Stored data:
◇ ◇ ◇ ◇ ◇
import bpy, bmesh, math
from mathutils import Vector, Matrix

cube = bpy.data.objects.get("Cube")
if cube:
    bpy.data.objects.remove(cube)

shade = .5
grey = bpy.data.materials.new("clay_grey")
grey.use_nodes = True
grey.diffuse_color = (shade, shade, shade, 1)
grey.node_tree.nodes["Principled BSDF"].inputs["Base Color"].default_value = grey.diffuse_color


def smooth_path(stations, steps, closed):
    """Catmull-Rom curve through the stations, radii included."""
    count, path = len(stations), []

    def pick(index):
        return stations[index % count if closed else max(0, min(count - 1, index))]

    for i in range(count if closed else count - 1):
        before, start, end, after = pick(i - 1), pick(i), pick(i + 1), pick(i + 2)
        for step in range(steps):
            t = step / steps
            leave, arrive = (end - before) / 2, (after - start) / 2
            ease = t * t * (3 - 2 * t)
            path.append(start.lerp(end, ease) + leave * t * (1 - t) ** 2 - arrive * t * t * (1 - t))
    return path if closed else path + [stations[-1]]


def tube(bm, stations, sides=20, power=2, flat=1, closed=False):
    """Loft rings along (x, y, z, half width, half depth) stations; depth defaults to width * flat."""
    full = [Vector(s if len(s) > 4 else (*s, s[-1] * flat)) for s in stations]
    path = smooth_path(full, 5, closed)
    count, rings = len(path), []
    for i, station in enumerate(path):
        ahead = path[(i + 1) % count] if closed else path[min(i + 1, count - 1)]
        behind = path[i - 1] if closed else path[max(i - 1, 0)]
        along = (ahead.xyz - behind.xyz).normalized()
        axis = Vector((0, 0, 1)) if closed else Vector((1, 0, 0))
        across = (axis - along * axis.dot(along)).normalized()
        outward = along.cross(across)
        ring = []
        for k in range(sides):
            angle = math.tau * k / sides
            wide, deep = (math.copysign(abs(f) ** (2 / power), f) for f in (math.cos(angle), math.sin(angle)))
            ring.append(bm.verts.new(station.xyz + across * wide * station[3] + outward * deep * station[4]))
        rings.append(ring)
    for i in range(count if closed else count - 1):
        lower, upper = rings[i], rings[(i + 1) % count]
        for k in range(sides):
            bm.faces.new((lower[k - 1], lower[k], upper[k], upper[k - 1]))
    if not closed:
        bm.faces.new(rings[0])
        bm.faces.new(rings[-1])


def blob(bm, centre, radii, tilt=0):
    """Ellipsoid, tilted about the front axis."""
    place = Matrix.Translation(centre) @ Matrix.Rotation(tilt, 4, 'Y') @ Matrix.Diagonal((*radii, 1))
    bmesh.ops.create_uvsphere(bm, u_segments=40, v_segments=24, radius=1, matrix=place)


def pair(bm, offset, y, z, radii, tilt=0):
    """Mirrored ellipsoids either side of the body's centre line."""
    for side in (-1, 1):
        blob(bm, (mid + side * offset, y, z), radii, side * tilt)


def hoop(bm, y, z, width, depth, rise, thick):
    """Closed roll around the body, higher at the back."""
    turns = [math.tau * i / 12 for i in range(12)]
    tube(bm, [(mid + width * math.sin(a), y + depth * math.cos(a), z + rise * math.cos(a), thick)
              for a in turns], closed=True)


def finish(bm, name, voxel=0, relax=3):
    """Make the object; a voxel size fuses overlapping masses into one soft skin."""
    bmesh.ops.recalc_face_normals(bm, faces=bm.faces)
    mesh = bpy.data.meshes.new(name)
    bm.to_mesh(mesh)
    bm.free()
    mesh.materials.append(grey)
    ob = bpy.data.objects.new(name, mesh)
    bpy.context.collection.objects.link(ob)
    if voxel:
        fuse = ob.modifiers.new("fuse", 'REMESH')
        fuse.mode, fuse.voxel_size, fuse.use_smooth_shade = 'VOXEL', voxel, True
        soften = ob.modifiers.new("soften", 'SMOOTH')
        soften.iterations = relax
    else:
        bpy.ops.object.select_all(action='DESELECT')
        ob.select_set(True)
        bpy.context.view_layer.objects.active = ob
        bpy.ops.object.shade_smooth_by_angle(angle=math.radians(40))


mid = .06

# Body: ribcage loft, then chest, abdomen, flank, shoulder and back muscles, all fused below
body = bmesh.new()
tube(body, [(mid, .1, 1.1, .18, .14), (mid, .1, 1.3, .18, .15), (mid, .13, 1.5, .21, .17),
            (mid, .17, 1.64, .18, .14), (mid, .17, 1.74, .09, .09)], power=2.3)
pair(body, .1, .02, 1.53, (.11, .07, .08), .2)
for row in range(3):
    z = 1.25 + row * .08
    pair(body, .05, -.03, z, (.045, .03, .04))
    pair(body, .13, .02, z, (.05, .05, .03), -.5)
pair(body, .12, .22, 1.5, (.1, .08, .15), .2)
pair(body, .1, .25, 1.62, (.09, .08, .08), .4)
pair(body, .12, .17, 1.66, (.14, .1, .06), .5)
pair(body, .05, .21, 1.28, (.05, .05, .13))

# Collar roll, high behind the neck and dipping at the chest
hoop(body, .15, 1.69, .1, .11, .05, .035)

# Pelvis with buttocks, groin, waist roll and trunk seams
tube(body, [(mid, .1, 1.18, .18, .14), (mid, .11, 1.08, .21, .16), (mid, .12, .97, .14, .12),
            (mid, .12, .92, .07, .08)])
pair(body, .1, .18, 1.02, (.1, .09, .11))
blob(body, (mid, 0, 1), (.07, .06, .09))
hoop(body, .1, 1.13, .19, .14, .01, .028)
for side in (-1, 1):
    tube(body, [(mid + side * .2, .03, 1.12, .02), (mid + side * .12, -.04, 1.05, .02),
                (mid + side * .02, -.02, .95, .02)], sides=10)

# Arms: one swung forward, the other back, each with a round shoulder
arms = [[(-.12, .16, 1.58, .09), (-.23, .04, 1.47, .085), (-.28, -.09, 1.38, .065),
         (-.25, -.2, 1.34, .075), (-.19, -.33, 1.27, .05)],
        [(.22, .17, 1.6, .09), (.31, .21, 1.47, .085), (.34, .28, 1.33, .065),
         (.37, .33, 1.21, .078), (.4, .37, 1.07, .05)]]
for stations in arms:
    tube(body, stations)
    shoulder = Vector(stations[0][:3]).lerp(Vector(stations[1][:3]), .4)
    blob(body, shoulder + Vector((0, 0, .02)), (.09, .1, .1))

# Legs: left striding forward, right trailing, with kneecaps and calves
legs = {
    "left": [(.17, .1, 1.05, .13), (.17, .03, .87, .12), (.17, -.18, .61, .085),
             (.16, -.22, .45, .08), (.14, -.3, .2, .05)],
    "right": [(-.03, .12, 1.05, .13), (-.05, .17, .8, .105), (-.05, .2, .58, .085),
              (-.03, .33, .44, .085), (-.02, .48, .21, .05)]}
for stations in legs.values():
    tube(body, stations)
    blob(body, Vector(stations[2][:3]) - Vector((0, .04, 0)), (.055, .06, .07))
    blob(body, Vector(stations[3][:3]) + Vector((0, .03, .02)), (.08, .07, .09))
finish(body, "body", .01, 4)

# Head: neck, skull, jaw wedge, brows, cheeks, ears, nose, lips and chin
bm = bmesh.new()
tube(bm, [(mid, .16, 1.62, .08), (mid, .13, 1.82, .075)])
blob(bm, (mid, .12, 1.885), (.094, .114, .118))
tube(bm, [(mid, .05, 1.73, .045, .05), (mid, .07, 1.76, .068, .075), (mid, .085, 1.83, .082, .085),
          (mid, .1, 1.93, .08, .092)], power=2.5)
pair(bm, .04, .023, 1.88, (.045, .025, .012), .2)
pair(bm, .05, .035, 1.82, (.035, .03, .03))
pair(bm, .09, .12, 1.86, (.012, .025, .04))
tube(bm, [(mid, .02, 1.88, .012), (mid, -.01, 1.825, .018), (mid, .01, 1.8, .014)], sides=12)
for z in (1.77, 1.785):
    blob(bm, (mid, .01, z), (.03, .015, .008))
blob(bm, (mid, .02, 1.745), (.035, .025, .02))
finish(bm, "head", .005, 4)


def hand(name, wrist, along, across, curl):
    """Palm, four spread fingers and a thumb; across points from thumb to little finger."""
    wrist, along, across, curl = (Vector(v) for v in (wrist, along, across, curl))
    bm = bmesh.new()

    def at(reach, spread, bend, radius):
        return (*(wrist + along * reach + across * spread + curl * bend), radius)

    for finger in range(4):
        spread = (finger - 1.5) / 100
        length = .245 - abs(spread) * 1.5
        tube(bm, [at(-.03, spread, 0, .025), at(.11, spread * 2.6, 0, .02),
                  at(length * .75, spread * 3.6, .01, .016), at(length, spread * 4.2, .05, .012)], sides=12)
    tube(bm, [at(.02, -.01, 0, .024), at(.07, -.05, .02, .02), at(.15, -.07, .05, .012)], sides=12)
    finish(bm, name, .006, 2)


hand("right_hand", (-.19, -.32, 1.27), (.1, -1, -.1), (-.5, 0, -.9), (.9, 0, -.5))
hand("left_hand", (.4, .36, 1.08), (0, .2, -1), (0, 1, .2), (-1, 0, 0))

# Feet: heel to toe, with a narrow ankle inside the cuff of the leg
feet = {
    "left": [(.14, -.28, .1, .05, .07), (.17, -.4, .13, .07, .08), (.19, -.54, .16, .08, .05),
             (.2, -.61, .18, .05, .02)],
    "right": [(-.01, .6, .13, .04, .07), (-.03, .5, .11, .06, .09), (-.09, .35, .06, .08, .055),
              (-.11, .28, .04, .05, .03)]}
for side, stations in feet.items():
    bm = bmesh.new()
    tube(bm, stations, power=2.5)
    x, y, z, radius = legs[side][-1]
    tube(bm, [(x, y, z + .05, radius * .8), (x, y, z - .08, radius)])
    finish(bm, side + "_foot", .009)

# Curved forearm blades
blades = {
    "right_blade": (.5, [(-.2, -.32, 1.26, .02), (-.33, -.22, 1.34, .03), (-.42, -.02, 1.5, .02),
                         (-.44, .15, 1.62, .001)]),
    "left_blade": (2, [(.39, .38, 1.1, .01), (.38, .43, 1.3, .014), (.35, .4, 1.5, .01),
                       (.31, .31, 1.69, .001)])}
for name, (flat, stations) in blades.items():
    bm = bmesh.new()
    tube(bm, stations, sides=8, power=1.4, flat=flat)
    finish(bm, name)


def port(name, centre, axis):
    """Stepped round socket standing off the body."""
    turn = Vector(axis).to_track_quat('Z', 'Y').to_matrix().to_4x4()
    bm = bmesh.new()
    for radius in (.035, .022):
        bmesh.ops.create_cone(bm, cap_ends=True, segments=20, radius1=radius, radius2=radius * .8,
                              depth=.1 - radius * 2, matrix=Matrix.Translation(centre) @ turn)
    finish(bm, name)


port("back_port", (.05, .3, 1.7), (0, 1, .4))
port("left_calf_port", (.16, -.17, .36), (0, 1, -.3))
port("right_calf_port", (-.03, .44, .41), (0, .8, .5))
◇ ◇ ◇ ◇ ◇
▶ [Work to complete]: Copy out the lines above word for word, stopping after the line containing "return path if".

▶ [Task result]:
import bpy, bmesh, math
from mathutils import Vector, Matrix

cube = bpy.data.objects.get("Cube")
if cube:
    bpy.data.objects.remove(cube)

shade = .5
grey = bpy.data.materials.new("clay_grey")
grey.use_nodes = True
grey.diffuse_color = (shade, shade, shade, 1)
grey.node_tree.nodes["Principled BSDF"].inputs["Base Color"].default_value = grey.diffuse_color


def smooth_path(stations, steps, closed):
    """Catmull-Rom curve through the stations, radii included."""
    count, path = len(stations), []

    def pick(index):
        return stations[index % count if closed else max(0, min(count - 1, index))]

    for i in range(count if closed else count - 1):
        before, start, end, after = pick(i - 1), pick(i), pick(i + 1), pick(i + 2)
        for step in range(steps):
            t = step / steps
            leave, arrive = (end - before) / 2, (after - start) / 2
            ease = t * t * (3 - 2 * t)
            path.append(start.lerp(end, ease) + leave * t * (1 - t) ** 2 - arrive * t * t * (1 - t))
    return path if closed else path + [stations[-1]]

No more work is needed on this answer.